● **Work required**
When you reach the line with "hull(bm, both([(0.125, s" in the data below, begin printing lines exactly, and stop once the line with "# chamfered ridge on the block" has been printed.

═════ Data listing ═════

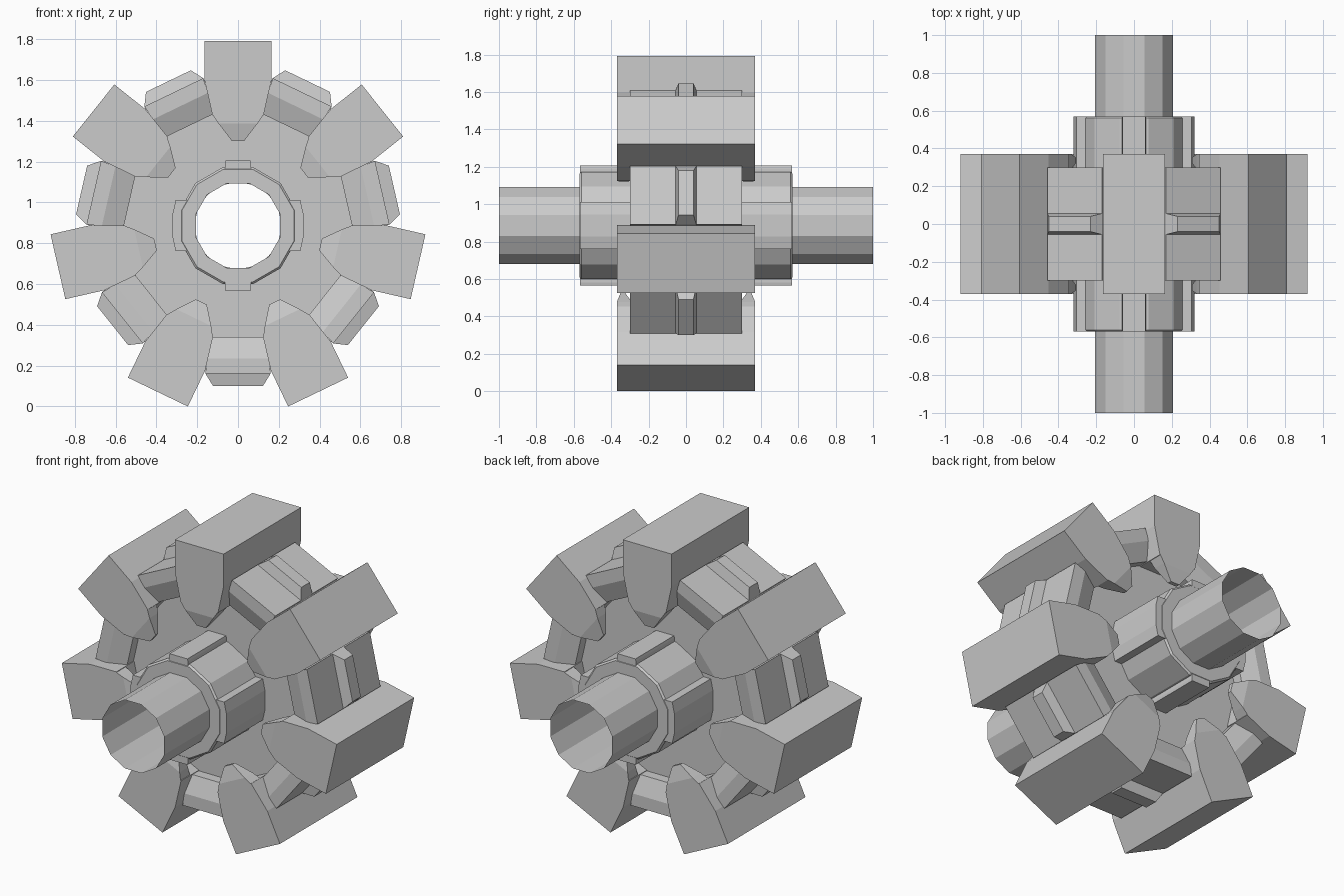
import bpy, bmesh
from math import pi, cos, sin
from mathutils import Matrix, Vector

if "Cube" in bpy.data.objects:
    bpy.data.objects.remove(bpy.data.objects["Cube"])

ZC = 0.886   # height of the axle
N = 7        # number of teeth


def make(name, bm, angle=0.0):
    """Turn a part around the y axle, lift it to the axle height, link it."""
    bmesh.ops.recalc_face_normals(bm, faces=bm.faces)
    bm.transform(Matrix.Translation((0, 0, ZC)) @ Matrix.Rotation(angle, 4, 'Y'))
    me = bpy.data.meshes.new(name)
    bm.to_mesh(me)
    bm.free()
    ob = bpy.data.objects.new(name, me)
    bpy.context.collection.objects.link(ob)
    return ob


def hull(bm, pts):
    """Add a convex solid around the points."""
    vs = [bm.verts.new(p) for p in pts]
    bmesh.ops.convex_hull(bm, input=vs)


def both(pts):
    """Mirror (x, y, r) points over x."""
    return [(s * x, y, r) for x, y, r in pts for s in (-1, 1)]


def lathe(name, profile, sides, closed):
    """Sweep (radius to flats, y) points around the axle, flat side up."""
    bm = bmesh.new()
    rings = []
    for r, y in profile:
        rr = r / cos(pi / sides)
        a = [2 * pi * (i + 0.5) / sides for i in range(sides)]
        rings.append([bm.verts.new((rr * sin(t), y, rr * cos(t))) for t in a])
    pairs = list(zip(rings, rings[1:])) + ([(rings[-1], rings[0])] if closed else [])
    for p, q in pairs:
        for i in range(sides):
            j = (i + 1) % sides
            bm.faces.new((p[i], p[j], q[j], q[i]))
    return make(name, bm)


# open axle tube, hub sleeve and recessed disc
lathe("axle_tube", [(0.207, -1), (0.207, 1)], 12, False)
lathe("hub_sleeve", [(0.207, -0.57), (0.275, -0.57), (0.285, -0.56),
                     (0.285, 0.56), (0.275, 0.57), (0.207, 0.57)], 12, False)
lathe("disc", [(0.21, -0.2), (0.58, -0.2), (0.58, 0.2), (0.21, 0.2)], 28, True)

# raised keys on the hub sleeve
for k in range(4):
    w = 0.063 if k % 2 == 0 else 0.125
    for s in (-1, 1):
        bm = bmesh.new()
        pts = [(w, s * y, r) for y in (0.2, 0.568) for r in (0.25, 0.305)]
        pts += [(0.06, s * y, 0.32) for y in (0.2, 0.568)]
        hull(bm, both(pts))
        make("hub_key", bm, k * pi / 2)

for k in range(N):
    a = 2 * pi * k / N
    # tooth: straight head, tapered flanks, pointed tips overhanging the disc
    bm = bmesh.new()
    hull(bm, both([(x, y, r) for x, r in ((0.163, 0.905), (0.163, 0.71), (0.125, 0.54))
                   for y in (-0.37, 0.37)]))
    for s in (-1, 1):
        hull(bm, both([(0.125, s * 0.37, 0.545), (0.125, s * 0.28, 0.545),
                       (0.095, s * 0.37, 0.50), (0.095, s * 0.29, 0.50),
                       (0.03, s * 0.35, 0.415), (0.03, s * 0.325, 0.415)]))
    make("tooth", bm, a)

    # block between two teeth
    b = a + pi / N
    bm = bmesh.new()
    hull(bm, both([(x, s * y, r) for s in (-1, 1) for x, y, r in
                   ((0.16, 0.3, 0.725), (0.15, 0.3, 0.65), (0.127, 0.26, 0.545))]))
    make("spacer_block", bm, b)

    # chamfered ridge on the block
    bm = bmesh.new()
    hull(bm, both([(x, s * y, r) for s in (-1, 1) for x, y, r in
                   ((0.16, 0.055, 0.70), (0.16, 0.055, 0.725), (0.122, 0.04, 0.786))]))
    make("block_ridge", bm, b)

═════
═════ Data listing ═════

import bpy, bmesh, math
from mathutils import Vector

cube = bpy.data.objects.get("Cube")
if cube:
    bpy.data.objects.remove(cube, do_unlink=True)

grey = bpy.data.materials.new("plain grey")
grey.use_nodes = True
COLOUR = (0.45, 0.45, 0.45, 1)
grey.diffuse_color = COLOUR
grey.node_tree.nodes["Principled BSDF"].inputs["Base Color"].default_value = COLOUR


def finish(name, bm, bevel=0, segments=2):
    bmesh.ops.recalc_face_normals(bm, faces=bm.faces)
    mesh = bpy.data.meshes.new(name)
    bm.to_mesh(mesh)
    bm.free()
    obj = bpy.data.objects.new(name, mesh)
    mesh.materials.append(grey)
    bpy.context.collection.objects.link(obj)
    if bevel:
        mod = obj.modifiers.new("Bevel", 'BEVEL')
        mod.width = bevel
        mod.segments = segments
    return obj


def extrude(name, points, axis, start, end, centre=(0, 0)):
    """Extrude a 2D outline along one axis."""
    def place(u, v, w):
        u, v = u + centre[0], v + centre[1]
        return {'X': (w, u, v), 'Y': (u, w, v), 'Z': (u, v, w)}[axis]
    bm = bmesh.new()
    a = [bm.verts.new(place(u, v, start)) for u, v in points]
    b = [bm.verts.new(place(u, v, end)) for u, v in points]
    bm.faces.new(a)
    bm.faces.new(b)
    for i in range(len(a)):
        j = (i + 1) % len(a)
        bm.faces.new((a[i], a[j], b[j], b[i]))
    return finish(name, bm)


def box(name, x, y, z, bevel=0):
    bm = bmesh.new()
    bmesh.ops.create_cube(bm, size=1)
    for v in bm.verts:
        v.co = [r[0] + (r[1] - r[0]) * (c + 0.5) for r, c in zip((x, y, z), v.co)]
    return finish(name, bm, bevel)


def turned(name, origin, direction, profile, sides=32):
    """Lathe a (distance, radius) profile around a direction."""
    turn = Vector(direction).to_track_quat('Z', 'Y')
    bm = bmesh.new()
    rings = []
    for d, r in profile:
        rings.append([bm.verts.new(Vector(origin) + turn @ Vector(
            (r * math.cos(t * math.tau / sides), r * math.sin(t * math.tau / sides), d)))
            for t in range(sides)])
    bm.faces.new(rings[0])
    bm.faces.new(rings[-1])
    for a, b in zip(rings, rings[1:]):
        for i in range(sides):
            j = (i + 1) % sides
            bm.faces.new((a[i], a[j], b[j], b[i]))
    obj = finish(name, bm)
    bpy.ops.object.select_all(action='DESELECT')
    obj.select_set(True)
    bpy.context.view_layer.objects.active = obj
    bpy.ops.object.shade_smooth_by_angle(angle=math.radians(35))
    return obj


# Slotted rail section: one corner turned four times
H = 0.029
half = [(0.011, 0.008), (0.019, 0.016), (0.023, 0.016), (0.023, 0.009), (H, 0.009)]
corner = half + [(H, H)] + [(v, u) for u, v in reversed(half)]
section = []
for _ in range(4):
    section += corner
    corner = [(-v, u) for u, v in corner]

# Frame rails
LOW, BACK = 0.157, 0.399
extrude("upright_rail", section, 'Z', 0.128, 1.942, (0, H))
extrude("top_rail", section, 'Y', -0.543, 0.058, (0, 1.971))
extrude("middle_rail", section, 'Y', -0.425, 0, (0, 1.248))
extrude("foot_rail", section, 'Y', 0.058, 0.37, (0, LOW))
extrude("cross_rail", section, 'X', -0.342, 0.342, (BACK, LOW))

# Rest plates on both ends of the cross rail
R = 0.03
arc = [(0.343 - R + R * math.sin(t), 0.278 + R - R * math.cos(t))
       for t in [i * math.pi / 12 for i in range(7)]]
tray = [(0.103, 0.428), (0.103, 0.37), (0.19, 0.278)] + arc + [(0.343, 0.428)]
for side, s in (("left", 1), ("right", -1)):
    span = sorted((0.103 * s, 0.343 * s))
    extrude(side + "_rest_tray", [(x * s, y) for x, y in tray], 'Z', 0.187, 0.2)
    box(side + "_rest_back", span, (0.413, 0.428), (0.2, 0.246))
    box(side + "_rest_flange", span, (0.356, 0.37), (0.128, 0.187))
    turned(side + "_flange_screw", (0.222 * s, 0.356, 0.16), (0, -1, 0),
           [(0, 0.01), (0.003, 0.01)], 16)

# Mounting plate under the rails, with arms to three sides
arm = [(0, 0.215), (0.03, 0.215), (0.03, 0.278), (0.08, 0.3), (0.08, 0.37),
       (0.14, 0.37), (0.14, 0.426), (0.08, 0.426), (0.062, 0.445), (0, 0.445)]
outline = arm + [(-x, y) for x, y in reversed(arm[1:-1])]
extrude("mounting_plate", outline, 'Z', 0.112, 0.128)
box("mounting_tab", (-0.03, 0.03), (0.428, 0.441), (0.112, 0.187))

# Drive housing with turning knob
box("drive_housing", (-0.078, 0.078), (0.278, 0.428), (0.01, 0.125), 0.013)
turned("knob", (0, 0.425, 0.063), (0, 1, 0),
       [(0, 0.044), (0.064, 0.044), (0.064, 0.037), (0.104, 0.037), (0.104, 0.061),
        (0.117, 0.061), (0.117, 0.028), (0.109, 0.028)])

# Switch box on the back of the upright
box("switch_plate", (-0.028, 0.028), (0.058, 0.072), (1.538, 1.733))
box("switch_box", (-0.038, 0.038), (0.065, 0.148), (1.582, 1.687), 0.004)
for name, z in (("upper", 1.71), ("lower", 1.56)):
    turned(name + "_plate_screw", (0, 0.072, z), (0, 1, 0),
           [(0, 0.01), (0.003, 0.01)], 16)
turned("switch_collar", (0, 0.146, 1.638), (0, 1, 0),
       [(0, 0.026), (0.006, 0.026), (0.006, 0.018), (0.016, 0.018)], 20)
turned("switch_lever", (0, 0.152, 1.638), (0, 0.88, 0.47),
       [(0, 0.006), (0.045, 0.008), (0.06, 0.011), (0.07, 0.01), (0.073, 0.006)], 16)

═════

● **Answer section**
        hull(bm, both([(0.125, s * 0.37, 0.545), (0.125, s * 0.28, 0.545),
                       (0.095, s * 0.37, 0.50), (0.095, s * 0.29, 0.50),
                       (0.03, s * 0.35, 0.415), (0.03, s * 0.325, 0.415)]))
    make("tooth", bm, a)

    # block between two teeth
    b = a + pi / N
    bm = bmesh.new()
    hull(bm, both([(x, s * y, r) for s in (-1, 1) for x, y, r in
                   ((0.16, 0.3, 0.725), (0.15, 0.3, 0.65), (0.127, 0.26, 0.545))]))
    make("spacer_block", bm, b)

    # chamfered ridge on the block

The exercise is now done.